[Saved entries]
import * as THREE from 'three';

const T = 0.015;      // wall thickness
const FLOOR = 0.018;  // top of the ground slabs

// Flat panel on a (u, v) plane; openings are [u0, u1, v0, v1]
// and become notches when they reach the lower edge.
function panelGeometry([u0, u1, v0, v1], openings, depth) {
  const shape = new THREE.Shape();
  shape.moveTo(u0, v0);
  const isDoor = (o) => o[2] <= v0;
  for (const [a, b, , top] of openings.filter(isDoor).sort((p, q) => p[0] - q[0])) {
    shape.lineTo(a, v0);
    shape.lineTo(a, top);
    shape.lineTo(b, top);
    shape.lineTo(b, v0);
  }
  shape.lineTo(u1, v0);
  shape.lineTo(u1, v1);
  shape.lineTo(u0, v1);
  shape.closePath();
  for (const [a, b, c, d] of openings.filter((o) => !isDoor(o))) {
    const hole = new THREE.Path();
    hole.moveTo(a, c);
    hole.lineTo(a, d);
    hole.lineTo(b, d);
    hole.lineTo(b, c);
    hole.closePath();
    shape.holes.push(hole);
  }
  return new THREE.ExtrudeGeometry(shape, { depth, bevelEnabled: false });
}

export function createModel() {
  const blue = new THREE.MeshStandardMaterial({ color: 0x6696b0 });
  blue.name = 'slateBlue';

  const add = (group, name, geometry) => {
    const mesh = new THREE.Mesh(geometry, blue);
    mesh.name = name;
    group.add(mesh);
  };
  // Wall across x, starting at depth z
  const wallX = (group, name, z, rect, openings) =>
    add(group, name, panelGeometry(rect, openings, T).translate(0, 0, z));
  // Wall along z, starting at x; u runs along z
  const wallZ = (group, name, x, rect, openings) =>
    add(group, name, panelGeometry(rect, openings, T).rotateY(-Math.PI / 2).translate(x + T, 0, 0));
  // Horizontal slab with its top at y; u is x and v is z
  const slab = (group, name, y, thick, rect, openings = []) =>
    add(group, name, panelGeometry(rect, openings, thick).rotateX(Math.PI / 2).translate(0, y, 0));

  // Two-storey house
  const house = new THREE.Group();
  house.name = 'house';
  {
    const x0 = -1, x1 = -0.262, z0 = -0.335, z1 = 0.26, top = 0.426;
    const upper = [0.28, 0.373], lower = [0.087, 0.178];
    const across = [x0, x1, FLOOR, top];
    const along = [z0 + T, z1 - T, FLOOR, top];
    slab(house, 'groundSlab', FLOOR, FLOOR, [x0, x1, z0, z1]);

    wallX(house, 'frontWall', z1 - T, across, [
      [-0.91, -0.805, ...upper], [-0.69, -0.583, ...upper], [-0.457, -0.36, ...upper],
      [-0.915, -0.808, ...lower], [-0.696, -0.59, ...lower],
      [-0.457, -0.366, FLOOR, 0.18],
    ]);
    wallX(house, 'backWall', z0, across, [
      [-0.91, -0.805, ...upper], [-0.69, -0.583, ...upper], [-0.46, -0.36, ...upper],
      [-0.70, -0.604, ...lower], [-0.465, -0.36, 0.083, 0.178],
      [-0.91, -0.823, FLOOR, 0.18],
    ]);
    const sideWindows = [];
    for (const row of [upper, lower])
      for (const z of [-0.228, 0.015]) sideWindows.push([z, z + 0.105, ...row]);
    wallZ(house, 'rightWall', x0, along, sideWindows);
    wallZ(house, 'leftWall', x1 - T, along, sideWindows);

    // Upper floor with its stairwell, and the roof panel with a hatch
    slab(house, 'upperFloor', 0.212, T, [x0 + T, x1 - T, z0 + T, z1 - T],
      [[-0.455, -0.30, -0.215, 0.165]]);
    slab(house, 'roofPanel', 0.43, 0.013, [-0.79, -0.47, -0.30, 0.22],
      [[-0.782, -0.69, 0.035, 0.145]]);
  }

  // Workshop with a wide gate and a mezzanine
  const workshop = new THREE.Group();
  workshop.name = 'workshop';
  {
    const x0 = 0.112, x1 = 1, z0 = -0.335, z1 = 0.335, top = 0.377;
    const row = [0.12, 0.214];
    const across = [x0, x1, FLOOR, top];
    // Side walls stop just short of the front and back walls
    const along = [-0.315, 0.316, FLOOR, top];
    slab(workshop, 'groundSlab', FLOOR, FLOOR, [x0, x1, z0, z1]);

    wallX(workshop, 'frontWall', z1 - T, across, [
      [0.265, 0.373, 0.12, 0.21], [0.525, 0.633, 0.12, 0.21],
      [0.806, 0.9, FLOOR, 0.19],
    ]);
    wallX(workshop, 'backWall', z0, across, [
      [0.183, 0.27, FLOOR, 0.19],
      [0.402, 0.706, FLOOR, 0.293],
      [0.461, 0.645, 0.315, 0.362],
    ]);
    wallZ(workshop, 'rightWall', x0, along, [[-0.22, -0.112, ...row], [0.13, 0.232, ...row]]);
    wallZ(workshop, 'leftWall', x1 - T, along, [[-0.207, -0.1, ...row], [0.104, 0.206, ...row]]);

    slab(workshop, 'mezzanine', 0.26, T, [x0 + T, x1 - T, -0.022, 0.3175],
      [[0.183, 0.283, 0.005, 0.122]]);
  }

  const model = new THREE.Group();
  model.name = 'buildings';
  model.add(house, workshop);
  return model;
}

» What is expected
Give all the lines above again, exactly.

» Task result
import * as THREE from 'three';

const T = 0.015;      // wall thickness
const FLOOR = 0.018;  // top of the ground slabs

// Flat panel on a (u, v) plane; openings are [u0, u1, v0, v1]
// and become notches when they reach the lower edge.
function panelGeometry([u0, u1, v0, v1], openings, depth) {
  const shape = new THREE.Shape();
  shape.moveTo(u0, v0);
  const isDoor = (o) => o[2] <= v0;
  for (const [a, b, , top] of openings.filter(isDoor).sort((p, q) => p[0] - q[0])) {
    shape.lineTo(a, v0);
    shape.lineTo(a, top);
    shape.lineTo(b, top);
    shape.lineTo(b, v0);
  }
  shape.lineTo(u1, v0);
  shape.lineTo(u1, v1);
  shape.lineTo(u0, v1);
  shape.closePath();
  for (const [a, b, c, d] of openings.filter((o) => !isDoor(o))) {
    const hole = new THREE.Path();
    hole.moveTo(a, c);
    hole.lineTo(a, d);
    hole.lineTo(b, d);
    hole.lineTo(b, c);
    hole.closePath();
    shape.holes.push(hole);
  }
  return new THREE.ExtrudeGeometry(shape, { depth, bevelEnabled: false });
}

export function createModel() {
  const blue = new THREE.MeshStandardMaterial({ color: 0x6696b0 });
  blue.name = 'slateBlue';

  const add = (group, name, geometry) => {
    const mesh = new THREE.Mesh(geometry, blue);
    mesh.name = name;
    group.add(mesh);
  };
  // Wall across x, starting at depth z
  const wallX = (group, name, z, rect, openings) =>
    add(group, name, panelGeometry(rect, openings, T).translate(0, 0, z));
  // Wall along z, starting at x; u runs along z
  const wallZ = (group, name, x, rect, openings) =>
    add(group, name, panelGeometry(rect, openings, T).rotateY(-Math.PI / 2).translate(x + T, 0, 0));
  // Horizontal slab with its top at y; u is x and v is z
  const slab = (group, name, y, thick, rect, openings = []) =>
    add(group, name, panelGeometry(rect, openings, thick).rotateX(Math.PI / 2).translate(0, y, 0));

  // Two-storey house
  const house = new THREE.Group();
  house.name = 'house';
  {
    const x0 = -1, x1 = -0.262, z0 = -0.335, z1 = 0.26, top = 0.426;
    const upper = [0.28, 0.373], lower = [0.087, 0.178];
    const across = [x0, x1, FLOOR, top];
    const along = [z0 + T, z1 - T, FLOOR, top];
    slab(house, 'groundSlab', FLOOR, FLOOR, [x0, x1, z0, z1]);

    wallX(house, 'frontWall', z1 - T, across, [
      [-0.91, -0.805, ...upper], [-0.69, -0.583, ...upper], [-0.457, -0.36, ...upper],
      [-0.915, -0.808, ...lower], [-0.696, -0.59, ...lower],
      [-0.457, -0.366, FLOOR, 0.18],
    ]);
    wallX(house, 'backWall', z0, across, [
      [-0.91, -0.805, ...upper], [-0.69, -0.583, ...upper], [-0.46, -0.36, ...upper],
      [-0.70, -0.604, ...lower], [-0.465, -0.36, 0.083, 0.178],
      [-0.91, -0.823, FLOOR, 0.18],
    ]);
    const sideWindows = [];
    for (const row of [upper, lower])
      for (const z of [-0.228, 0.015]) sideWindows.push([z, z + 0.105, ...row]);
    wallZ(house, 'rightWall', x0, along, sideWindows);
    wallZ(house, 'leftWall', x1 - T, along, sideWindows);

    // Upper floor with its stairwell, and the roof panel with a hatch
    slab(house, 'upperFloor', 0.212, T, [x0 + T, x1 - T, z0 + T, z1 - T],
      [[-0.455, -0.30, -0.215, 0.165]]);
    slab(house, 'roofPanel', 0.43, 0.013, [-0.79, -0.47, -0.30, 0.22],
      [[-0.782, -0.69, 0.035, 0.145]]);
  }

  // Workshop with a wide gate and a mezzanine
  const workshop = new THREE.Group();
  workshop.name = 'workshop';
  {
    const x0 = 0.112, x1 = 1, z0 = -0.335, z1 = 0.335, top = 0.377;
    const row = [0.12, 0.214];
    const across = [x0, x1, FLOOR, top];
    // Side walls stop just short of the front and back walls
    const along = [-0.315, 0.316, FLOOR, top];
    slab(workshop, 'groundSlab', FLOOR, FLOOR, [x0, x1, z0, z1]);

    wallX(workshop, 'frontWall', z1 - T, across, [
      [0.265, 0.373, 0.12, 0.21], [0.525, 0.633, 0.12, 0.21],
      [0.806, 0.9, FLOOR, 0.19],
    ]);
    wallX(workshop, 'backWall', z0, across, [
      [0.183, 0.27, FLOOR, 0.19],
      [0.402, 0.706, FLOOR, 0.293],
      [0.461, 0.645, 0.315, 0.362],
    ]);
    wallZ(workshop, 'rightWall', x0, along, [[-0.22, -0.112, ...row], [0.13, 0.232, ...row]]);
    wallZ(workshop, 'leftWall', x1 - T, along, [[-0.207, -0.1, ...row], [0.104, 0.206, ...row]]);

    slab(workshop, 'mezzanine', 0.26, T, [x0 + T, x1 - T, -0.022, 0.3175],
      [[0.183, 0.283, 0.005, 0.122]]);
  }

  const model = new THREE.Group();
  model.name = 'buildings';
  model.add(house, workshop);
  return model;
}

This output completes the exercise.